Speaking at a press conference in the state capital, Christie said he would not reveal details but said they would be forthcoming soon. He did say he would not support a tax on high earners in the state, which opposition Democratic legislators have started to push.
The slashed payments come in response to a newly discovered $807 million revenue shortfall for this fiscal year, which ends in just six weeks. Christie said the state reduced revenue projections over the two fiscal years by $2.75 billion.
The budget hole is due largely to April tax collections that fell far short of projections.
While many other states also got an unwelcome April surprise, Christie’s revenue estimates have been inflated for three consecutive years. His proposed budget solution is likely to test his low-tax, bi-partisan fiscal management agenda.
The move could lead to lawsuits from public sector unions and is likely to meet resistance from the Democratic-led legislature, which has already said it is opposed to additional pension changes after cooperating with Christie on bi-partisan reforms in 2011.
Those reforms called for the state’s pension contributions to rise by a set amount each year, culminating at $4.8 billion in fiscal 2018 in an effort to make up for years of underfunding in the past.

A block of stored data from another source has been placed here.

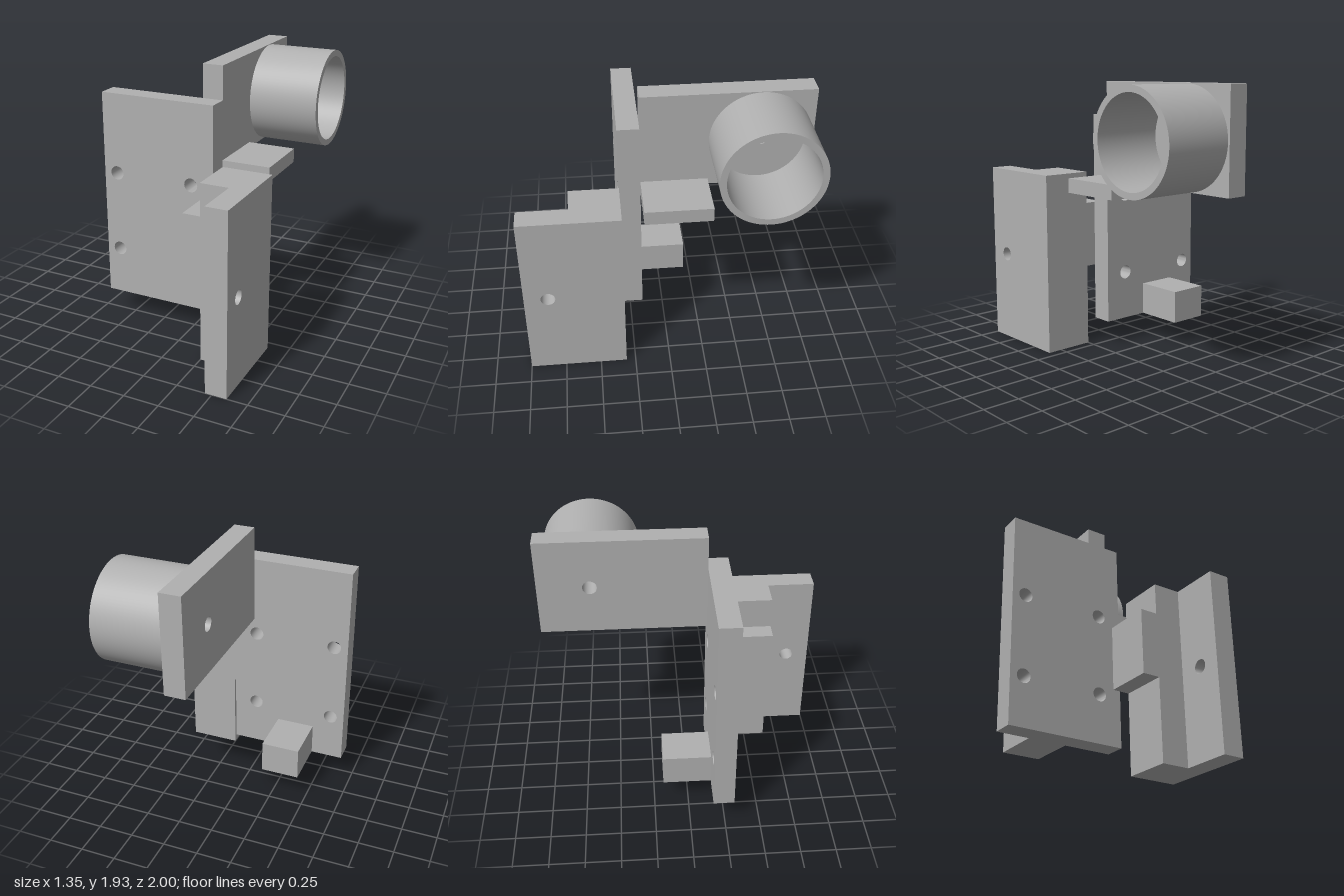
import * as THREE from 'three';
import { toCreasedNormals } from 'three/addons/utils/BufferGeometryUtils.js';

const grey = new THREE.MeshStandardMaterial({ color: 0xb0b0b0 });
grey.name = 'grey';

export function createModel() {
  const model = new THREE.Group();
  model.name = 'bracketAssembly';

  const add = (name, geometry) => {
    const mesh = new THREE.Mesh(geometry, grey);
    mesh.name = name;
    model.add(mesh);
  };

  // Box given by its limits on each axis
  const block = (name, [x0, x1], [y0, y1], [z0, z1]) =>
    add(name, new THREE.BoxGeometry(x1 - x0, y1 - y0, z1 - z0)
      .translate((x0 + x1) / 2, (y0 + y1) / 2, (z0 + z1) / 2));

  const rectangle = (u0, u1, v0, v1) => new THREE.Shape([
    new THREE.Vector2(u0, v0), new THREE.Vector2(u1, v0),
    new THREE.Vector2(u1, v1), new THREE.Vector2(u0, v1)]);

  const drill = (shape, u, v, radius) => {
    shape.holes.push(new THREE.Path().absarc(u, v, radius, 0, Math.PI * 2, true));
    return shape;
  };

  const extrude = (shape, depth, curveSegments = 16) => toCreasedNormals(
    new THREE.ExtrudeGeometry(shape, { depth, bevelEnabled: false, curveSegments }), 0.6);

  // Extrusion along x; the shape is drawn in (-z, y)
  const extrudeX = (shape, x0, x1, segments) =>
    extrude(shape, x1 - x0, segments).rotateY(Math.PI / 2).translate(x0, 0, 0);

  // Front plate with four bolt holes
  const front = rectangle(-0.675, 0.178, 0.18, 1.695);
  for (const x of [-0.575, 0.01])
    for (const y of [0.53, 1.115]) drill(front, x, y, 0.05);
  add('frontPlate', extrude(front, 0.15).translate(0, 0, 0.165));

  // Foot block behind the front plate
  block('footBlock', [-0.443, -0.168], [0.18, 0.412], [-0.182, 0.165]);

  // Side plate with a hole on the axis of the tube
  const side = drill(rectangle(-0.165, 1, 1.232, 1.93), 0.64, 1.58, 0.05);
  add('sidePlate', extrudeX(side, 0.03, 0.178));

  // Open tube holder
  const ring = new THREE.Shape().absarc(0.64, 1.58, 0.346, 0, Math.PI * 2, false);
  add('tube', extrudeX(drill(ring, 0.64, 1.58, 0.302), 0.178, 0.673, 48));

  // Shelf under the tube
  block('shelf', [0.178, 0.525], [1.175, 1.275], [-0.295, 0.165]);

  // Separate clamp: drilled arm, thick post and locating tab
  const arm = drill(rectangle(-1, -0.315, 0, 1.285), -0.835, 0.645, 0.05);
  add('clampArm', extrudeX(arm, 0.452, 0.605));
  block('clampPost', [0.25, 0.452], [0, 1.285], [0.315, 0.657]);
  block('clampTab', [0.123, 0.25], [0.588, 1.057], [0.315, 0.657]);

  return model;
}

But instead of making the required contributions of $1.6 billion in fiscal 2014 and $2.25 billion in fiscal 2015, the state will pay only $696 million and $681 million, respectively. Christie said he would use an executive order to push through this year’s reduced payment.
The payments cover only what is owed to active employees. “We will not make the payments that are applied to the sins of the past,” Christie said.
The state’s retirement system for public employees had nearly $59 billion of unfunded liabilities as of fiscal 2012, Moody’s Investors Service said on Tuesday.
Christie called for additional pension changes earlier this year, without providing specifics.
Democrats have begun pushing for tax increases on the state’s high-income earners. That “will not happen while I‘m governor. Under no circumstances,” Christie said, while also ruling out a sales tax increase.
The $807 million shortfall has helped drop New Jersey’s credit rating to among the lowest of all U.S. states, while exposing the fragile state of the economic rebound Christie hoped to make his legacy.
Democrats said they would review his plan and figure out their next steps. They also said Christie’s plan would hurt middle-class New Jerseyans.
“Gov. Christie’s plan will make our fiscal situation even bleaker,” said Assembly Majority Leader Lou Greenwald, who said Christie had “driven New Jersey into a ditch.”
Reporting by Hilary Russ; Editing by Dan Grebler